DIRECTIONS FOR THIS TASK ::
Each line of the data below from the one holding "R, TOOTH = 0.175, 0.1175" to the one holding "THICK - RECESS, THICK + 0.1)", inclusive, is to be reproduced exactly; no other line belongs in the answer.
(Beginning of GIVEN INFORMATION)
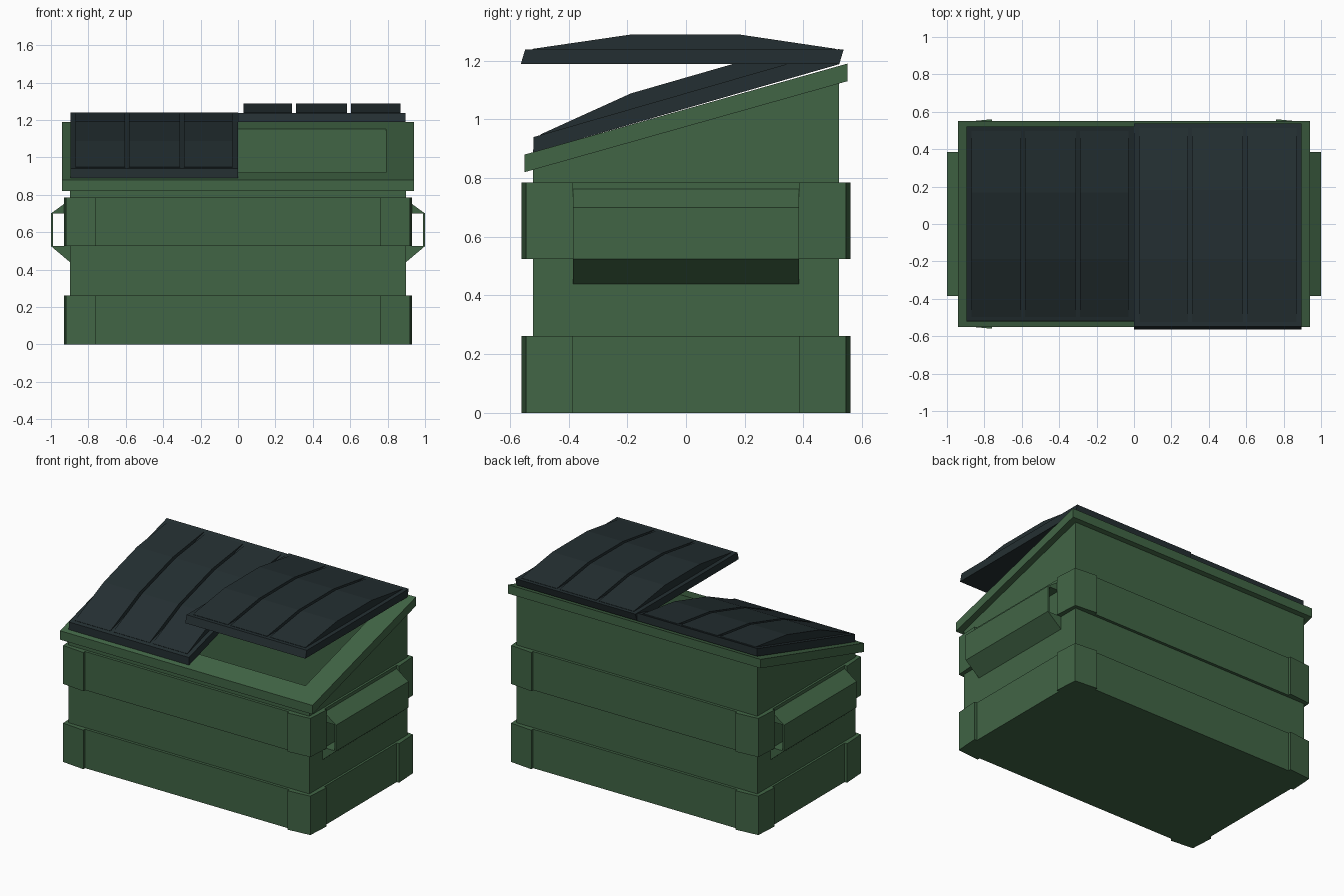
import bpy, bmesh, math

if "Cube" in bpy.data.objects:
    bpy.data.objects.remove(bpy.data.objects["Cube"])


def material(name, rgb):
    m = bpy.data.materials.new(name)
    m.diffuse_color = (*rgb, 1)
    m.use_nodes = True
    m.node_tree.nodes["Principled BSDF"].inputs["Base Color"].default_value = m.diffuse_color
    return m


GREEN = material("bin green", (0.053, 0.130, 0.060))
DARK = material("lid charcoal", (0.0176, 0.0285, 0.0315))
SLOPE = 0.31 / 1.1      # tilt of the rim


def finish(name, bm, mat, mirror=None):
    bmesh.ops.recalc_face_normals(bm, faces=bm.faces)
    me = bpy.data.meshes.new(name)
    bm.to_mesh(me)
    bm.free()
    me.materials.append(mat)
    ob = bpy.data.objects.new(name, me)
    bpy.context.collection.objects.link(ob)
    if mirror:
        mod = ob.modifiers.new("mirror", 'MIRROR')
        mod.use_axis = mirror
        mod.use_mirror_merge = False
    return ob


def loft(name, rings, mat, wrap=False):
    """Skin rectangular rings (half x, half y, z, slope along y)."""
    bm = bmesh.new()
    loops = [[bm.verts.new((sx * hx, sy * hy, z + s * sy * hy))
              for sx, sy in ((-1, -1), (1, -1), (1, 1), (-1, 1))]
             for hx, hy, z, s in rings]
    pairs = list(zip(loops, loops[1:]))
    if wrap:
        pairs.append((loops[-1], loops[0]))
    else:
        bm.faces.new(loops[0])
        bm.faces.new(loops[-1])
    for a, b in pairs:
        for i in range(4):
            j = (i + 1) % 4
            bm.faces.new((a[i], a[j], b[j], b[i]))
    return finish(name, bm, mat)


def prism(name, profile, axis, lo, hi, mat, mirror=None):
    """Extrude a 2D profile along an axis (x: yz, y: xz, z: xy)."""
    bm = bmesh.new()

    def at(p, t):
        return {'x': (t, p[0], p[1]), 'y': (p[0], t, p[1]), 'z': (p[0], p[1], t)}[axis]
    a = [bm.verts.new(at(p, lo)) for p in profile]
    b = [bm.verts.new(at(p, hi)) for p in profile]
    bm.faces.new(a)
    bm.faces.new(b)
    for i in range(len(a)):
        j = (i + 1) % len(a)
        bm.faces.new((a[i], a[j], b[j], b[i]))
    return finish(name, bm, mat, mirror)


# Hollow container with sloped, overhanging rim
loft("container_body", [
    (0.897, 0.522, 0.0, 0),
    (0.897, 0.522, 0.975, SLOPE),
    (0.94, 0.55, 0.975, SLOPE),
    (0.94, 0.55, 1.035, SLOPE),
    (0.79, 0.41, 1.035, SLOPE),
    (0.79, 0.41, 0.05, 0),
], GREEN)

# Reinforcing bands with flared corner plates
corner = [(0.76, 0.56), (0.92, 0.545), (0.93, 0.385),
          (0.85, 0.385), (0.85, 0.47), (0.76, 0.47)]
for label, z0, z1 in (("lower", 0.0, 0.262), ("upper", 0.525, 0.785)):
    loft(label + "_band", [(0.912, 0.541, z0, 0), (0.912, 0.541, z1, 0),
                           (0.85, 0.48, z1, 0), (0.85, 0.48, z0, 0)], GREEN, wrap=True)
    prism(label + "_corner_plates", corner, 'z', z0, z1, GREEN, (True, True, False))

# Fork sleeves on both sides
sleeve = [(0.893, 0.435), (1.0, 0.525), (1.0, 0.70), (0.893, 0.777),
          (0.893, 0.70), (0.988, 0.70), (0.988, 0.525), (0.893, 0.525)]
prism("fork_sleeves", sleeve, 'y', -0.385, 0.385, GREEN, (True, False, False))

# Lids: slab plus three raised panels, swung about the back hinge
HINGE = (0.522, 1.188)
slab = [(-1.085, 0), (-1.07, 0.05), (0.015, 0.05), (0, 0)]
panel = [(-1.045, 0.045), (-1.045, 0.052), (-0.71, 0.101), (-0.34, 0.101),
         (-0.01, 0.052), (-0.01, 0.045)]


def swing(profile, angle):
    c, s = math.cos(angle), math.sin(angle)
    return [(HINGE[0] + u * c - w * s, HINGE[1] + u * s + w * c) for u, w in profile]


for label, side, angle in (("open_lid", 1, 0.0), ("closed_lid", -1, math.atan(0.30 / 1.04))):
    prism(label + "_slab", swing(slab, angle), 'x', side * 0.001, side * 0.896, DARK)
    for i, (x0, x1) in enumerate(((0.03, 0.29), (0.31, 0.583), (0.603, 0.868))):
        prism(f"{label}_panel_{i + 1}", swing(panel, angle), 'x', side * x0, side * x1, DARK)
(End of GIVEN INFORMATION)
(Beginning of GIVEN INFORMATION)
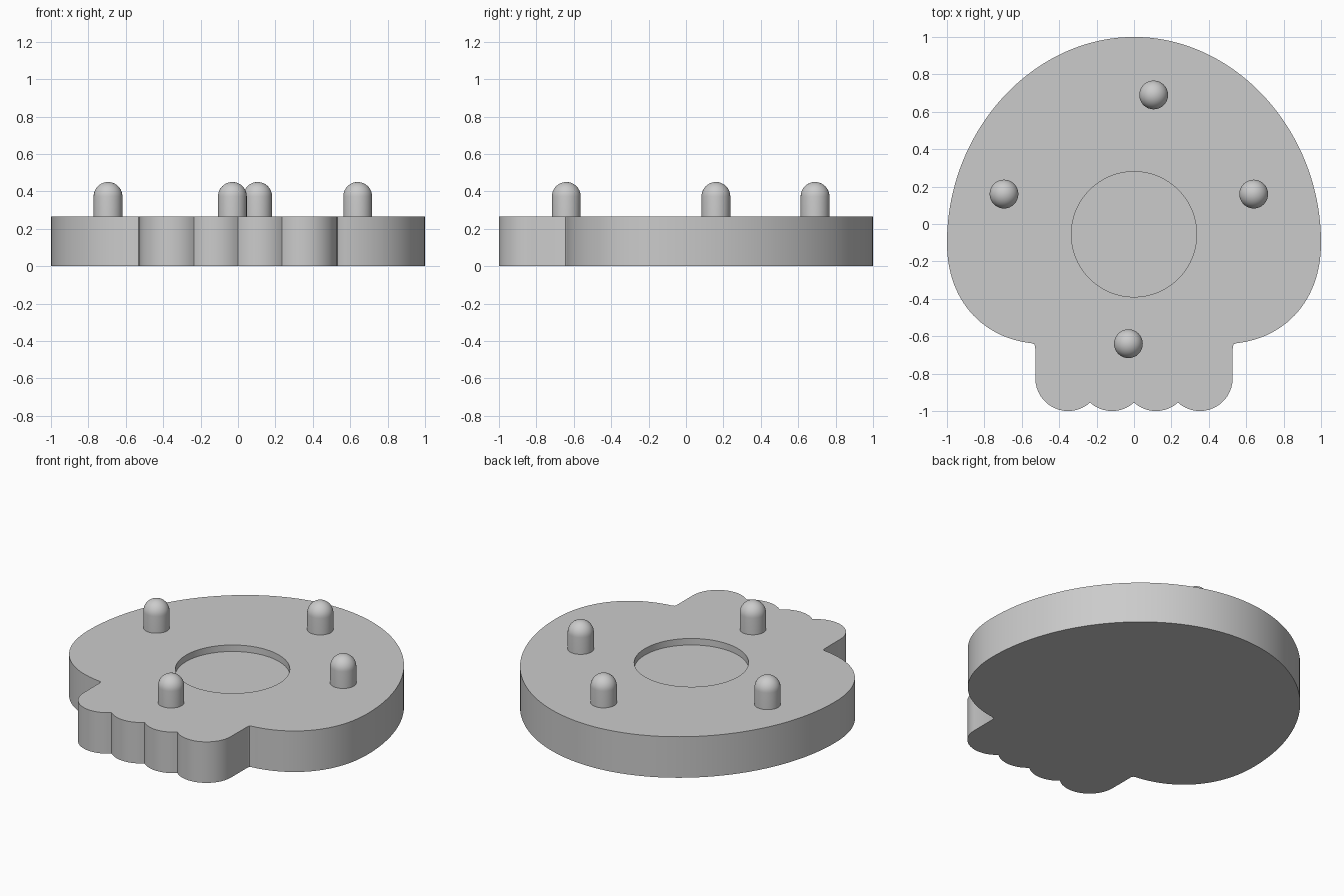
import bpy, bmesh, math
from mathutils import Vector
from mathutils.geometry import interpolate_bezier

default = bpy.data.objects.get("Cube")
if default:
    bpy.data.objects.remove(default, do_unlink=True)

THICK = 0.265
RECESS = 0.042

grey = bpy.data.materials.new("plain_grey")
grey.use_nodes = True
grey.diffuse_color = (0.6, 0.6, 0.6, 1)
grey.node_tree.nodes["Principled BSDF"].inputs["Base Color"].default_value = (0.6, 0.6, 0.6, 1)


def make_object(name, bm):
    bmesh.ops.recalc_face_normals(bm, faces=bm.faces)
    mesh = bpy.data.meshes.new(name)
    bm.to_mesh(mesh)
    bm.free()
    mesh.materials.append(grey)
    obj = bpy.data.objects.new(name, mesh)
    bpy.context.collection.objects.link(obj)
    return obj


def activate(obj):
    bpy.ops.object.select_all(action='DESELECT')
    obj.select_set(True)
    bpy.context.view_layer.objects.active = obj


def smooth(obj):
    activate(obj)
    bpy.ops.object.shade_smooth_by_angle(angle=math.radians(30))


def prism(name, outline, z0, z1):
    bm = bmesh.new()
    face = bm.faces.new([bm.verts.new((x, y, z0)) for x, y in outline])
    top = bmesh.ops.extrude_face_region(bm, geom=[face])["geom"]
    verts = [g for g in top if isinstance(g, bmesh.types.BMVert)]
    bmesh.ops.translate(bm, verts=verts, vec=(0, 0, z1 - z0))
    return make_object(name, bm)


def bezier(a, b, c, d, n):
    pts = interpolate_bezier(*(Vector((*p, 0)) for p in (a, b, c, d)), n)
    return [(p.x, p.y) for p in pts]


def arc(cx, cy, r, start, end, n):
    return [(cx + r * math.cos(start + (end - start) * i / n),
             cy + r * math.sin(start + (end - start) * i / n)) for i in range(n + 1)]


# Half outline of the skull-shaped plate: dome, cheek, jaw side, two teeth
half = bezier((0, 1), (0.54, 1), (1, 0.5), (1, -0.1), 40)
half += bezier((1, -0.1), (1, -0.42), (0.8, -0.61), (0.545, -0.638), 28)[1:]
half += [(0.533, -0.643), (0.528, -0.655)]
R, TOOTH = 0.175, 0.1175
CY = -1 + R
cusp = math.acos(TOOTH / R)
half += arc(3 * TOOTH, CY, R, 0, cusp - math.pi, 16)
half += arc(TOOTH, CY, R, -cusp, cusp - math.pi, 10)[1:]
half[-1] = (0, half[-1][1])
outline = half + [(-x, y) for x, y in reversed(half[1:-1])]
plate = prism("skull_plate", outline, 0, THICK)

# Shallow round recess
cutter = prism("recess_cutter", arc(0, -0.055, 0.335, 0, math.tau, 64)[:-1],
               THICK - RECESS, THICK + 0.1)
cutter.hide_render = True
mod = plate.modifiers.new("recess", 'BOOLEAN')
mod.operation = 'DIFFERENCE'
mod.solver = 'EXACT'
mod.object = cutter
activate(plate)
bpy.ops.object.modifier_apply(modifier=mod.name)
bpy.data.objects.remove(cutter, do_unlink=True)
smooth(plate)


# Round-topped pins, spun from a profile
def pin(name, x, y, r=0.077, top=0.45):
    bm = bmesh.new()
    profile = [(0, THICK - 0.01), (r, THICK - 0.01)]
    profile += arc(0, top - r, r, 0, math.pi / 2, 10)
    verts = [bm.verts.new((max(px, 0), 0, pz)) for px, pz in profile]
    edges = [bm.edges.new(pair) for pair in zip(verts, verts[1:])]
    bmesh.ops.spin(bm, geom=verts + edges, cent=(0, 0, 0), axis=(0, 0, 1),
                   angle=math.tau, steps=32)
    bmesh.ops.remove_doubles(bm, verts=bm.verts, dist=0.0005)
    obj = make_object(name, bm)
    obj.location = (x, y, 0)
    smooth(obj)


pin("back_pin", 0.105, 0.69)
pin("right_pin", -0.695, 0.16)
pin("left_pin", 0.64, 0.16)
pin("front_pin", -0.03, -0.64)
(End of GIVEN INFORMATION)
(Beginning of GIVEN INFORMATION)
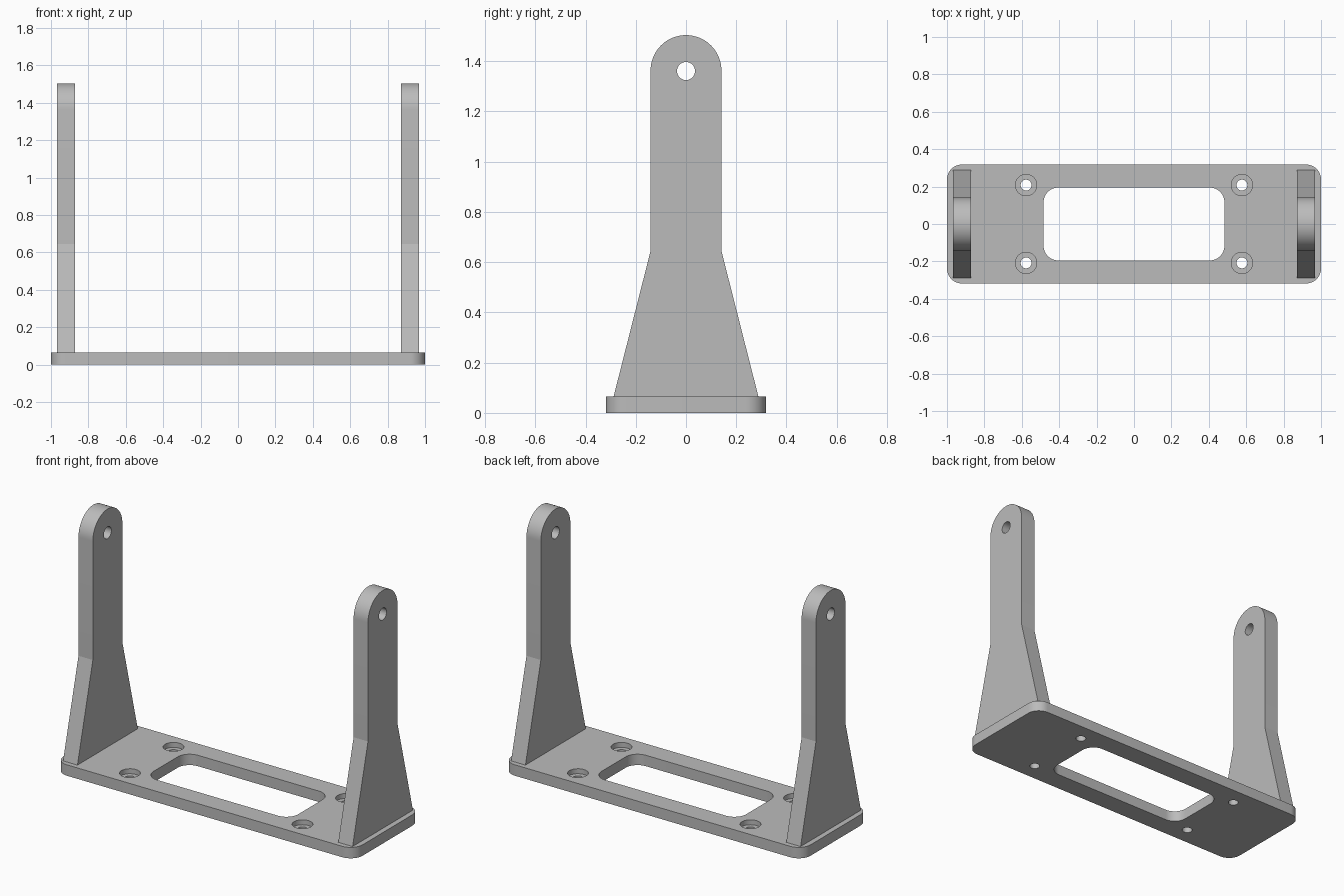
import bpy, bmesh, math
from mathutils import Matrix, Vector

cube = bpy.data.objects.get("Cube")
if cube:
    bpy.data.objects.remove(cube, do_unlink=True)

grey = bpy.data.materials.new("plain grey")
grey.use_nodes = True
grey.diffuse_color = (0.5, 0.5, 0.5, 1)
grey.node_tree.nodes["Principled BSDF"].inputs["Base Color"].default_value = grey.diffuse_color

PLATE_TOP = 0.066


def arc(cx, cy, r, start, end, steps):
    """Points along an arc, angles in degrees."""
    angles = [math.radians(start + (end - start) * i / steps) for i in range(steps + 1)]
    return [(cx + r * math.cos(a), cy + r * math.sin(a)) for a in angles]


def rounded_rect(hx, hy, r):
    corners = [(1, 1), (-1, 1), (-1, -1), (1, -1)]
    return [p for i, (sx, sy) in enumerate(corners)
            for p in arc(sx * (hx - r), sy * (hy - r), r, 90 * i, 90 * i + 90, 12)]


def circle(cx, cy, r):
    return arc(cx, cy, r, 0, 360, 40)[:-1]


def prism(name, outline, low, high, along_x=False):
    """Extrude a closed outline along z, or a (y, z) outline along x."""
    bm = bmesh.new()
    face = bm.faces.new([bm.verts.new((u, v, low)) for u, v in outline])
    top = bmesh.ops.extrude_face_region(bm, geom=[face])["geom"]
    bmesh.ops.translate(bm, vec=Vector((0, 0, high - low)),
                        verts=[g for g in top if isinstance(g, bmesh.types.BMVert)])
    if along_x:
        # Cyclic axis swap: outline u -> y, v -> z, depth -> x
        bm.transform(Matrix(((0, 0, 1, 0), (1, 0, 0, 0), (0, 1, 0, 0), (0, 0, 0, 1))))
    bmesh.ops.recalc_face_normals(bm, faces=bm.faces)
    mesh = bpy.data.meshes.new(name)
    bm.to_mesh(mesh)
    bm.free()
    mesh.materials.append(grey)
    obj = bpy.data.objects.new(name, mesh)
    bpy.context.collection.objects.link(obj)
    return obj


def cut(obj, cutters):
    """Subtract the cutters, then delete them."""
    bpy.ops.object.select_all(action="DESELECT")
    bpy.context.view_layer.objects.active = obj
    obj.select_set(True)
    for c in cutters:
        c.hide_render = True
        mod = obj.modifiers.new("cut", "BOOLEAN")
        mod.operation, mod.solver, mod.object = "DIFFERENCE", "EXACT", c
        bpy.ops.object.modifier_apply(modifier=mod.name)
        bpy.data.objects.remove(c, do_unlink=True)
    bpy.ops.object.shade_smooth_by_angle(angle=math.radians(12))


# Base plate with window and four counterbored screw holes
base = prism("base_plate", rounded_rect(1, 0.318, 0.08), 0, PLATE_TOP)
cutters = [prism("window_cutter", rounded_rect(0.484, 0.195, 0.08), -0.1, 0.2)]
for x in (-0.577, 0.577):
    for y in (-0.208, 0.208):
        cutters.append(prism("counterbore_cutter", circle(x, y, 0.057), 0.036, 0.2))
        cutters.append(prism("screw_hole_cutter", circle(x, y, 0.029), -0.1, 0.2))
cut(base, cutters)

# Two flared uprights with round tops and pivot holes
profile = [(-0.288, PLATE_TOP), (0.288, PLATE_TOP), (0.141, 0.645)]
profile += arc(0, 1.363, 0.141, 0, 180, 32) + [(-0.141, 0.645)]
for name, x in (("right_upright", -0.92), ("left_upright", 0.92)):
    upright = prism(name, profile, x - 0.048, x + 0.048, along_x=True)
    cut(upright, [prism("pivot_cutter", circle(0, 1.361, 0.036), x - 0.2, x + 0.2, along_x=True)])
(End of GIVEN INFORMATION)
RESPONSE TO THE TASK ::
R, TOOTH = 0.175, 0.1175
CY = -1 + R
cusp = math.acos(TOOTH / R)
half += arc(3 * TOOTH, CY, R, 0, cusp - math.pi, 16)
half += arc(TOOTH, CY, R, -cusp, cusp - math.pi, 10)[1:]
half[-1] = (0, half[-1][1])
outline = half + [(-x, y) for x, y in reversed(half[1:-1])]
plate = prism("skull_plate", outline, 0, THICK)

# Shallow round recess
cutter = prism("recess_cutter", arc(0, -0.055, 0.335, 0, math.tau, 64)[:-1],
               THICK - RECESS, THICK + 0.1)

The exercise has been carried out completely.